→ Activity:
Your answer must consist of exactly the lines below, starting with the line with "a to point b" and going on through the line with "width to another", and nothing else.

-------- Given data --------

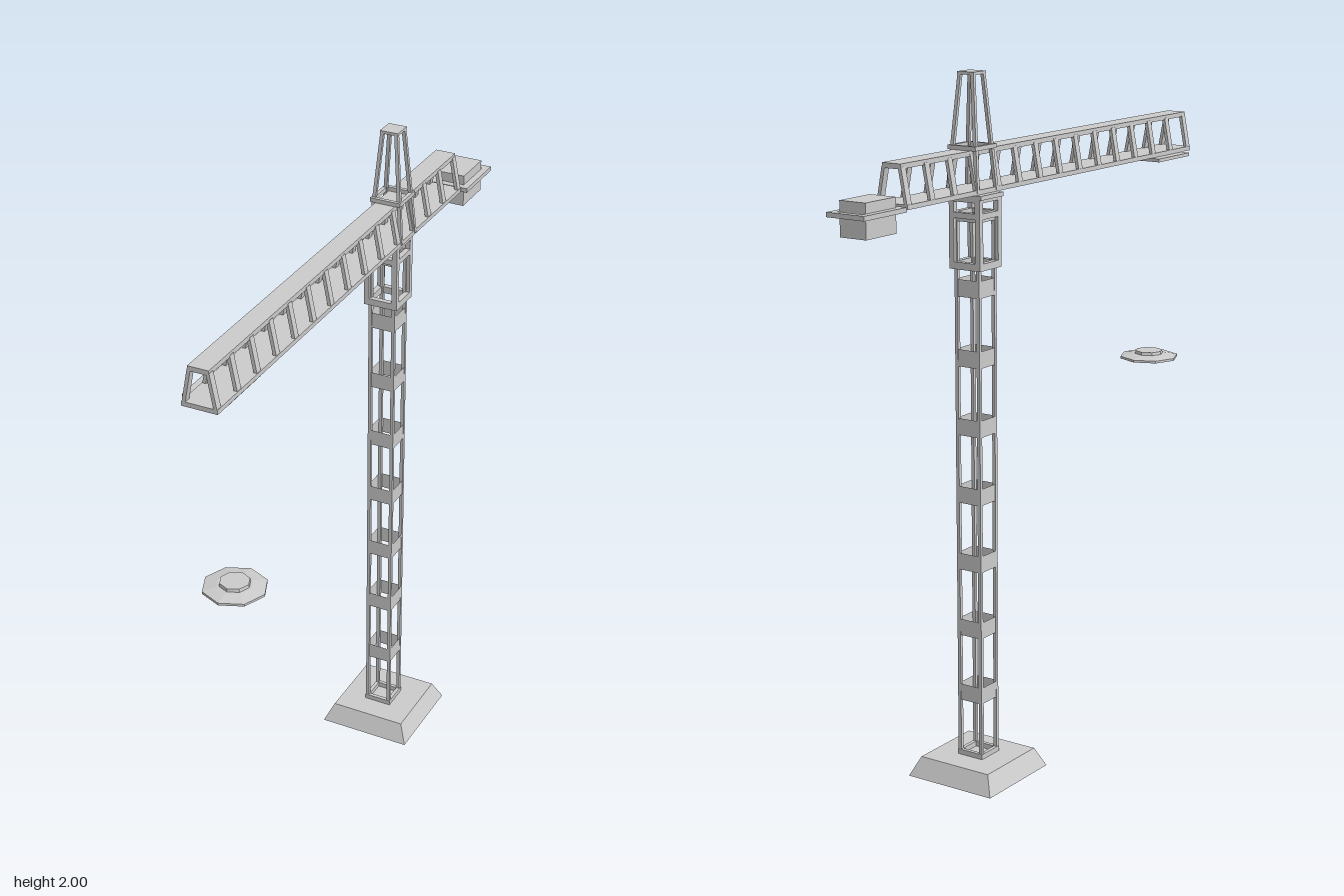
import * as THREE from 'three';

const mat = new THREE.MeshStandardMaterial({ color: 0xcccccc, flatShading: true });
const thin = new THREE.MeshStandardMaterial({ color: 0xcccccc, flatShading: true, side: THREE.DoubleSide });
const MAST_Z = -0.275, JIB_X = 0.013;

function add(parent, name, geometry, x = 0, y = 0, z = 0, material = mat) {
  const mesh = new THREE.Mesh(geometry, material);
  mesh.name = name;
  mesh.position.set(x, y, z);
  parent.add(mesh);
  return mesh;
}

function group(parent, name, x = 0, y = 0, z = 0) {
  const g = new THREE.Group();
  g.name = name;
  g.position.set(x, y, z);
  parent.add(g);
  return g;
}

const box = (w, h, d) => new THREE.BoxGeometry(w, h, d);

// Four-sided tapered block, given half widths at the bottom and top
function frustum(bottom, top, height, open = false) {
  return new THREE.CylinderGeometry(top * Math.SQRT2, bottom * Math.SQRT2, height, 4, 1, open).rotateY(Math.PI / 4);
}

// Sheared bar whose ends stay level: section w x d, from point a to point b
function bar(parent, name, a, b, w, d) {
  const g = box(w, 1, d), p = g.attributes.position;
  for (let i = 0; i < p.count; i++) {
    const t = p.getY(i) + 0.5;
    p.setXYZ(i, p.getX(i) + a[0] + (b[0] - a[0]) * t, a[1] + (b[1] - a[1]) * t, p.getZ(i) + a[2] + (b[2] - a[2]) * t);
  }
  g.computeVertexNormals();
  return add(parent, name, g);
}

// Rectangular ring lying flat
function ring(parent, name, halfX, halfZ, t, h, y, z = 0) {
  const s = new THREE.Shape([[-1, -1], [1, -1], [1, 1], [-1, 1]].map(([u, v]) => new THREE.Vector2(u * halfX, v * halfZ)));
  s.holes.push(new THREE.Path([[-1, -1], [-1, 1], [1, 1], [1, -1]].map(([u, v]) => new THREE.Vector2(u * (halfX - t), v * (halfZ - t)))));
  const g = new THREE.ExtrudeGeometry(s, { depth: h, bevelEnabled: false }).rotateX(-Math.PI / 2);
  return add(parent, name, g, 0, y, z);
}

// Four corner bars, leaning from one half width to another
function legs(parent, name, x0, z0, y0, x1, z1, y1, t) {
  for (const sx of [-1, 1]) for (const sz of [-1, 1])
    bar(parent, name, [sx * x0, y0, sz * z0], [sx * x1, y1, sz * z1], t, t);
}

export function createModel() {
  const crane = new THREE.Group();
  crane.name = 'towerCrane';

  // Foundation
  add(crane, 'foundation', frustum(0.142, 0.116, 0.056), 0, 0.028, -0.278);

  // Mast with sheet bands
  const mast = group(crane, 'mast', 0, 0, MAST_Z);
  legs(mast, 'mastPost', 0.036, 0.036, 0.055, 0.036, 0.036, 1.61, 0.01);
  ring(mast, 'mastFoot', 0.042, 0.042, 0.011, 0.016, 0.055);
  for (let i = 0; i < 7; i++)
    add(mast, 'mastBand', frustum(0.04, 0.04, 0.048, true), 0, 0.247 + i * 0.195, 0, thin);
  ring(mast, 'mastHead', 0.041, 0.041, 0.01, 0.014, 1.6);

  // Climbing cage and turntable
  const cage = group(crane, 'climbingCage', 0, 0, MAST_Z);
  legs(cage, 'cagePost', 0.043, 0.043, 1.47, 0.043, 0.043, 1.665, 0.016);
  ring(cage, 'cageLowerRing', 0.051, 0.051, 0.016, 0.02, 1.47);
  ring(cage, 'cageUpperRing', 0.051, 0.051, 0.016, 0.016, 1.61);
  ring(cage, 'cageTopRing', 0.051, 0.051, 0.016, 0.01, 1.655);
  add(cage, 'turntable', box(0.11, 0.012, 0.105), -0.002, 1.67, 0);

  // Jib: wide floor, narrow top plate and leaning struts
  const jib = group(crane, 'jib', JIB_X);
  add(jib, 'jibFloor', box(0.102, 0.013, 1.434), 0, 1.6825, 0.092);
  add(jib, 'jibTopPlate', box(0.06, 0.014, 1.434), 0, 1.786, 0.092);
  for (let i = 0; i < 15; i++)
    for (const s of [-1, 1]) {
      const z = 0.799 - i * 0.101;
      bar(jib, 'jibStrut', [s * 0.045, 1.686, z], [s * 0.026, 1.785, z], 0.01, 0.02);
    }

  // Tower peak straddling the jib
  const peak = group(crane, 'towerPeak', JIB_X, 0, -0.27);
  legs(peak, 'peakLeg', 0.048, 0.044, 1.68, 0.021, 0.023, 1.995, 0.01);
  ring(peak, 'peakRing', 0.046, 0.049, 0.011, 0.012, 1.793);
  add(peak, 'peakCap', box(0.054, 0.008, 0.056), 0, 1.996, 0);

  // Counterweight in its frame at the rear
  const rear = group(crane, 'counterJib', 0.018);
  ring(rear, 'counterFrame', 0.061, 0.0875, 0.02, 0.013, 1.672, -0.7225);
  add(rear, 'counterweight', box(0.084, 0.095, 0.125), 0, 1.6655, -0.7175);

  // Trolley under the jib
  add(crane, 'trolley', box(0.122, 0.01, 0.178), -0.005, 1.671, 0.668);

  // Hook block
  const hook = group(crane, 'hookBlock', 0.003, 0, 0.648);
  add(hook, 'hookRim', new THREE.CylinderGeometry(0.09, 0.09, 0.007, 8), 0, 1.0505);
  add(hook, 'hookPlate', new THREE.CylinderGeometry(0.05, 0.09, 0.007, 8), 0, 1.0575);
  add(hook, 'hookBoss', new THREE.CylinderGeometry(0.042, 0.044, 0.01, 8), 0, 1.065);

  return crane;
}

--------

→ Exercise output:
// Sheared bar whose ends stay level: section w x d, from point a to point b
function bar(parent, name, a, b, w, d) {
  const g = box(w, 1, d), p = g.attributes.position;
  for (let i = 0; i < p.count; i++) {
    const t = p.getY(i) + 0.5;
    p.setXYZ(i, p.getX(i) + a[0] + (b[0] - a[0]) * t, a[1] + (b[1] - a[1]) * t, p.getZ(i) + a[2] + (b[2] - a[2]) * t);
  }
  g.computeVertexNormals();
  return add(parent, name, g);
}

// Rectangular ring lying flat
function ring(parent, name, halfX, halfZ, t, h, y, z = 0) {
  const s = new THREE.Shape([[-1, -1], [1, -1], [1, 1], [-1, 1]].map(([u, v]) => new THREE.Vector2(u * halfX, v * halfZ)));
  s.holes.push(new THREE.Path([[-1, -1], [-1, 1], [1, 1], [1, -1]].map(([u, v]) => new THREE.Vector2(u * (halfX - t), v * (halfZ - t)))));
  const g = new THREE.ExtrudeGeometry(s, { depth: h, bevelEnabled: false }).rotateX(-Math.PI / 2);
  return add(parent, name, g, 0, y, z);
}

// Four corner bars, leaning from one half width to another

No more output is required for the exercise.